Sunday, January 22, 2012

The Secret to the Greatness of Sonny Rollins

Sonny in his heyday
Typically my interest in jazz has been driven and inspired by piano players.

Andrew Hill, McCoy Tyner, Cecil Taylor, and Herbie Hancock are some of the classic fellas I really like...more contemporary artists would include Matthew Shipp and Jason Moran; pianists who are really pushing the envelope a
nd jazz into new directions these days.

My interest has also involved trumpet players...Mil
es Davis, Louis Armstrong, Dizzy Gillespie, and Lee Morgan, to name a my all-time personal favorite, Clifford Brown.

However, I've never really embraced the saxophone players...and I've never really figured out why.

I think it might be partly John Coltrane's fault...and I say that with unequivocal acknowledgement an
d respect at how Coltrane influenced jazz and how he's one of the all-time jazz giants.

While I
love Coltran's earlier work such as Blue Train and his work in the 1950s Miles Davis Quintet, his latter material takes some getting used to...sorta like getting used to the idea of liking it when the baby wails ceaselessly.

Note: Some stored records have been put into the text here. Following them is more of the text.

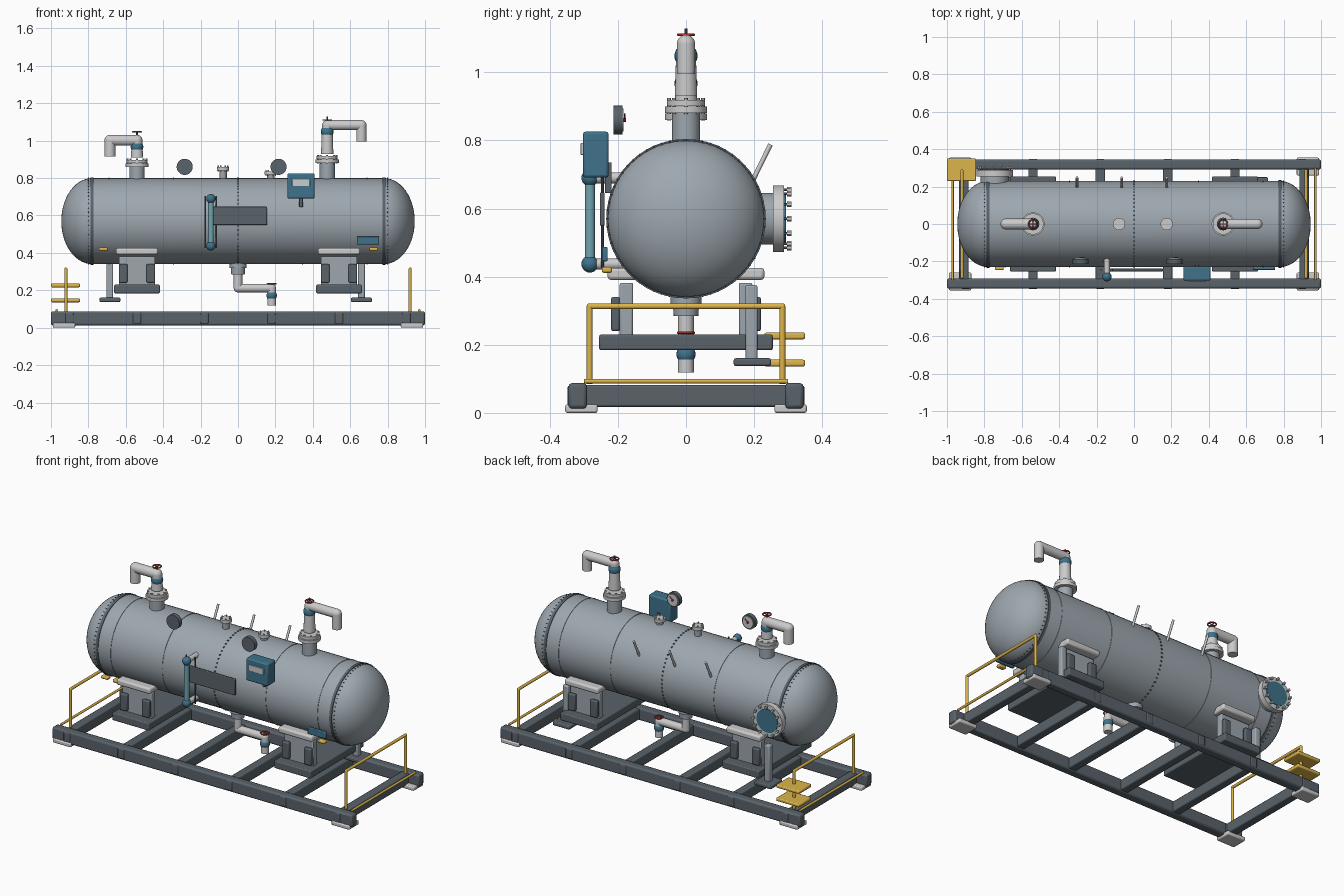
import bpy, bmesh
from math import sin, cos, pi, radians
from mathutils import Vector, Matrix

if "Cube" in bpy.data.objects:
    bpy.data.objects.remove(bpy.data.objects["Cube"])


def material(name, rgb):
    m = bpy.data.materials.new(name)
    m.diffuse_color = (*rgb, 1)
    m.use_nodes = True
    m.node_tree.nodes["Principled BSDF"].inputs["Base Color"].default_value = m.diffuse_color
    return m


STEEL = material("steel", (0.34, 0.39, 0.43))
DARK = material("dark_steel", (0.10, 0.125, 0.145))
LIGHT = material("light_grey", (0.56, 0.58, 0.58))
YELLOW = material("safety_yellow", (0.72, 0.46, 0.07))
BLUE = material("blue", (0.05, 0.17, 0.26))
GLASS = material("sight_glass", (0.16, 0.38, 0.44))
RED = material("red", (0.45, 0.04, 0.04))
WHITE = material("dial_white", (0.8, 0.8, 0.78))


def finish(name, bm, mat):
    me = bpy.data.meshes.new(name)
    bmesh.ops.recalc_face_normals(bm, faces=bm.faces)
    bm.to_mesh(me)
    bm.free()
    for p in me.polygons:
        p.use_smooth = True
    me.set_sharp_from_angle(angle=radians(35))
    me.materials.append(mat)
    ob = bpy.data.objects.new(name, me)
    bpy.context.collection.objects.link(ob)
    return ob


def box(name, c, size, mat, bevel=0.006):
    bm = bmesh.new()
    bmesh.ops.create_cube(bm, size=1, matrix=Matrix.Translation(c) @ Matrix.Diagonal((*size, 1)))
    ob = finish(name, bm, mat)
    if bevel:
        m = ob.modifiers.new("bevel", "BEVEL")
        m.width, m.segments = min(bevel, min(size) * 0.4), 2
    return ob


def add_cyl(bm, a, b, r, r2=None, seg=24):
    a, b = Vector(a), Vector(b)
    d = b - a
    mx = Matrix.Translation((a + b) / 2) @ d.to_track_quat('Z', 'Y').to_matrix().to_4x4()
    bmesh.ops.create_cone(bm, cap_ends=True, segments=seg, radius1=r,
                          radius2=r if r2 is None else r2, depth=d.length, matrix=mx)


def cyl(name, a, b, r, mat, r2=None, seg=24):
    bm = bmesh.new()
    add_cyl(bm, a, b, r, r2, seg)
    return finish(name, bm, mat)


def ball(name, c, r, mat):
    bm = bmesh.new()
    bmesh.ops.create_uvsphere(bm, u_segments=20, v_segments=12, radius=r, matrix=Matrix.Translation(c))
    return finish(name, bm, mat)


def pipe(name, pts, r, mat):
    # straight runs with ball-shaped elbows
    bm = bmesh.new()
    for a, b in zip(pts, pts[1:]):
        add_cyl(bm, a, b, r)
    for p in pts[1:-1]:
        bmesh.ops.create_uvsphere(bm, u_segments=24, v_segments=12, radius=r, matrix=Matrix.Translation(p))
    return finish(name, bm, mat)


def lathe_x(name, profile, mat, seg=48):
    # profile of (x, radius) spun about the tank axis
    bm = bmesh.new()
    vs = [bm.verts.new((x, 0, CZ + r)) for x, r in profile]
    es = [bm.edges.new(e) for e in zip(vs, vs[1:])]
    bmesh.ops.spin(bm, geom=vs + es, cent=(0, 0, CZ), axis=(1, 0, 0), angle=2 * pi, steps=seg)
    bmesh.ops.remove_doubles(bm, verts=bm.verts, dist=1e-5)
    return finish(name, bm, mat)


def ring_bolts(name, c, axis, radius, n, r, length, mat):
    bm = bmesh.new()
    q = Vector(axis).to_track_quat('Z', 'Y')
    for i in range(n):
        t = 2 * pi * i / n
        p = Vector(c) + q @ Vector((radius * cos(t), radius * sin(t), 0))
        h = Vector(axis) * length / 2
        add_cyl(bm, p - h, p + h, r, seg=6)
    return finish(name, bm, mat)


def handwheel(name, c, r):
    bm = bmesh.new()
    n, m = 20, 6
    rings = [[bm.verts.new(Vector(c) + Vector(((r + 0.004 * cos(b)) * cos(a), (r + 0.004 * cos(b)) * sin(a), 0.004 * sin(b))))
              for b in (2 * pi * j / m for j in range(m))] for a in (2 * pi * i / n for i in range(n))]
    for i in range(n):
        for j in range(m):
            k, l = (i + 1) % n, (j + 1) % m
            bm.faces.new((rings[i][j], rings[k][j], rings[k][l], rings[i][l]))
    for d in (Vector((r, 0, 0)), Vector((0, r, 0))):
        add_cyl(bm, Vector(c) - d, Vector(c) + d, 0.0025, seg=6)
    finish(name, bm, RED)


# Tank shell with elliptical heads
CZ, R, XS, DEP = 0.57, 0.23, 0.78, 0.165
head = [(XS + DEP * sin(t), R * cos(t)) for t in (pi / 2 * i / 14 for i in range(14))] + [(XS + DEP, 0)]
lathe_x("tank_shell", [(-x, r) for x, r in reversed(head)] + head, STEEL)
for x in (-XS, XS):
    lathe_x("head_band", [(x - .008, R - .004), (x - .008, R + .004), (x + .008, R + .004), (x + .008, R - .004)], DARK)
    ring_bolts("head_weld_beads", (x * 1.025, 0, CZ), (1, 0, 0), R - .001, 60, .003, .006, DARK)
for x in (-0.69, -0.345, 0.345, 0.69):
    lathe_x("shell_seam", [(x - .003, R - .002), (x - .002, R + .002), (x + .002, R + .002), (x + .003, R - .002)], STEEL)
ring_bolts("centre_weld_beads", (0, 0, CZ), (1, 0, 0), R, 60, .005, .008, DARK)

# Skid frame
for s in (-1, 1):
    box("skid_side_beam", (0, s * .318, .05), (2, .054, .075), DARK, .01)
    for x in (-.9, -.54, -.18, .18, .54, .9):
        box("beam_stiffener", (x, s * .318, .05), (.045, .06, .06), DARK)
    for x in (-.93, .93):
        box("skid_foot", (x, s * .307, .0125), (.12, .095, .025), LIGHT)
for x in (-.91, -.54, -.18, .18, .54, .91):
    box("skid_cross_beam", (x, 0, .05), (.05, .6, .064), DARK)

# Saddles
for x in (-.54, .54):
    box("saddle_base", (x, 0, .207), (.245, .51, .046), DARK)
    box("saddle_wear_bar", (x, 0, .408), (.225, .46, .036), LIGHT, .01)
    for s in (-1, 1):
        box("saddle_web", (x, s * .175, .302), (.195, .04, .16), STEEL)
        for dx in (-.074, .074):
            box("saddle_gusset", (x + dx, s * .207, .29), (.046, .026, .1), DARK)
for x in (-.685, .66):
    box("support_leg", (x, .192, .26), (.036, .036, .23), STEEL)
    box("support_leg_foot", (x, .195, .149), (.112, .11, .023), DARK)

# End railings and access steps
for s in (-1, 1):
    x = .92 * s
    pipe("end_railing", [(x, -.283, .085), (x, -.283, .313), (x, .283, .313), (x, .283, .085)], .0085, YELLOW)
    cyl("toe_rail", (s * .97, -.3, .093), (s * .97, .3, .093), .007, YELLOW, seg=12)
for z in (.146, .226):
    box("access_step", (-.922, .29, z), (.155, .12, .02), YELLOW)

# Rear manway
MX = -.745
cyl("manway_neck", (MX, .14, CZ), (MX, .256, CZ), .076, STEEL, seg=32)
cyl("manway_flange", (MX, .255, CZ), (MX, .288, CZ), .098, LIGHT, seg=40)
cyl("manway_cover", (MX, .285, CZ), (MX, .293, CZ), .07, BLUE, seg=40)
ring_bolts("manway_bolts", (MX, .303, CZ), (0, 1, 0), .085, 12, .008, .013, LIGHT)
ring_bolts("manway_studs", (MX, .29, CZ), (0, 1, 0), .085, 12, .004, .025, DARK)

# Top outlets: nozzle, flange pair, valve and bent pipe
for x, fz, top, end, low, r in ((-.54, .865, 1.002, -.685, .915, .029), (.477, .885, 1.083, .66, .995, .027)):
    cyl("outlet_nozzle", (x, 0, .76), (x, 0, fz), .041, STEEL)
    cyl("outlet_lower_flange", (x, 0, fz - .005), (x, 0, fz + .014), .062, LIGHT, seg=32)
    cyl("outlet_upper_flange", (x, 0, fz + .016), (x, 0, fz + .033), .056, LIGHT, seg=32)
    ring_bolts("outlet_bolts", (x, 0, fz + .016), (0, 0, 1), .05, 8, .006, .046, LIGHT)
    cyl("valve_body", (x, 0, fz + .045), (x, 0, top - .03), .033, LIGHT, r2=.029)
    pipe("outlet_pipe", [(x, 0, top - .06), (x, 0, top), (end, 0, top), (end, 0, low)], r, LIGHT)
    ball("valve_ball", (x, 0, top - .035), .034, BLUE)
    cyl("valve_stem", (x, 0, top), (x, 0, top + .045), .005, DARK, seg=8)
    handwheel("valve_handwheel", (x, 0, top + .045 if x < 0 else top + .027), .023)

# Small top nozzles
for x, z in ((-.08, .862), (.175, .84)):
    cyl("small_nozzle", (x, 0, .77), (x, 0, z - .01), .02, STEEL)
    cyl("small_nozzle_flange", (x, 0, z - .022), (x, 0, z - .004), .033, LIGHT)
    ring_bolts("small_nozzle_bolts", (x, 0, z - .012), (0, 0, 1), .025, 6, .004, .032, LIGHT)

# Bottom drain
cyl("drain_collar", (0, 0, .318), (0, 0, .345), .046, STEEL)
cyl("drain_reducer", (0, 0, .285), (0, 0, .335), .036, STEEL, r2=.04)
pipe("drain_pipe", [(0, 0, .3), (0, 0, .212), (.18, 0, .212), (.18, 0, .118)], .023, LIGHT)
ball("drain_valve", (.18, 0, .172), .028, BLUE)
handwheel("drain_handwheel", (.18, 0, .235), .023)

# Level gauge
LX = -.145
cyl("level_glass", (LX, -.282, .44), (LX, -.282, .69), .015, GLASS)
for z in (.437, .69):
    ball("level_gauge_valve", (LX, -.282, z), .025, BLUE)
    cyl("level_gauge_pipe", (LX, -.15, z), (LX, -.28, z), .016, LIGHT)
for dx in (-.03, .03):
    cyl("level_guard_rod", (LX + dx, -.245, .425), (LX + dx, -.245, .705), .004, DARK, seg=8)

# Dial gauges facing the rear
for x in (-.285, .217):
    cyl("gauge_case", (x, -.213, .86), (x, -.187, .86), .043, DARK, seg=32)
    cyl("gauge_dial", (x, -.188, .86), (x, -.183, .86), .034, WHITE, seg=32)
    cyl("gauge_needle", (x, -.18, .86), (x + .018, -.18, .878), .003, RED, seg=6)
    cyl("gauge_hub", (x, -.187, .86), (x, -.176, .86), .006, RED, seg=10)

# Control box
box("control_box", (.337, -.265, .758), (.146, .076, .135), BLUE, .008)
box("control_screen", (.337, -.305, .775), (.095, .008, .036), LIGHT, .002)
box("control_bracket", (.337, -.228, .69), (.02, .02, .09), DARK, .003)

# Blank plates and corner markers
box("front_plate", (0, -.246, .598), (.31, .014, .098), DARK, .004)
box("tag_plate", (.695, -.238, .466), (.12, .016, .042), BLUE, .004)
for x in (-.72, .725):
    box("marker_lamp", (x, -.232, .42), (.046, .03, .018), YELLOW)

# Rear hook rods
for x in (-.305, -.065, .175):
    cyl("rear_rod", (x, .19, .67), (x, .248, .788), .007, LIGHT, seg=12)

I understand with Coltrane it's a spirituality thing that's going on...and while I can appreciate that, I find it really difficult to make it work for me.

Unfortunately, my hit and miss explorations of Coltrane's work made me run from saxophone players for awhile...and especially the sax players out of the 60s, where I'd have the preconceived notion if they were even distantly associated with the avant garde style that was typical at the time, I'd be getting something you'd hear from the sax that was akin to the styles of Coltrane, Pharoah Sanders, or Albert Ayler...again, I love these guys, but only if I'm in the right mood. Despite being more accessible than these prior artists I've mentioned, Wayne Shorter even skirts the precipice

That's not to say non-avant garde sax players aren't out there, clearly they are. You can noodle through the catalogs of players like Dexter Gordon, Stanley Turrentine, Joe Henderson, Gerry Mulligan, Art Pepper, or Ben Webster....however while these are fine sax players, I don't necessarily see them as great innovators and as uniquely distinct in sound as the artist of focus in this post. This is just my personal opinion, and I'm sure I'm opening myself up to debate with folks who know more about these artists than I do.

The problem for me, in finding a sax player that appeals to my taste, i
s that classic great ones seem to be fewer and farther between and less accessible on this particular instrument than, say, piano players or trumpeters. I find myself having to go back to the big band material of Lester Young or Coleman Hawkins, however you start getting into sound quality issues with their catalog.

21st Century Jedi Master: Sonny and his sax

Receiving the 2010 National Medal of the Arts award
However, there's one fella in my mind who stands apart from the rest...who has the most interesting and accessible sound of any saxophone player out there and has endured for nearly 60 years -- all the way from the early 1950s to this very day.

Enter Sonny Rollins.

Sonny is the saxophonist who romanticized the instrument. He's the player who inspires that iconic image of the lone sax player practicing under the bridge because he, well, at one time DID practice under a bridge in NYC after being banned from the local club circuit for a number of years (see the Ken Burns jazz documentary for more details).

Sonny can do it all...he can play soft cool sounds to relax to, or he can jam...but he never wails like a baby (at least from what I've heard), thank God...or he can even be silly, which can be interpreted in his deliberate repeated stops at the beginning of "Freedom Suite," or in something like the math-jazz sensibilities and increasing hurriedness in his cover of Thelonius Monk's "Brilliant Corners"...and I've never heard a recording that does something like that.

Certainly his tone and sound are unmistakable. However, most of all, Sonny Rollins has an AMAZING sense of melody, and I believe that's where his greatness lies.

If you want to explore Sonny Rollins, start with Saxophone Colossus, and then move onto Newk's Time or Tenor Madness...but, many of you might already have him on record and you don't realize it. If you own Tattoo You by the Rolling Stones, you can hear him solo on the sentimental classic "Waiting on a Friend," the last track on the recording.

If you find a liking to him, the bulk of Sonny's extensive cannon can be found through his Prestige, Blue Note, and Riverside/Contemporary box set collections -- two of three of which are very reasonably priced, and all worth getting for this iconic saxophone player. I'd then work through his Milestone recordings, and work your way from there chronologically up to the present day.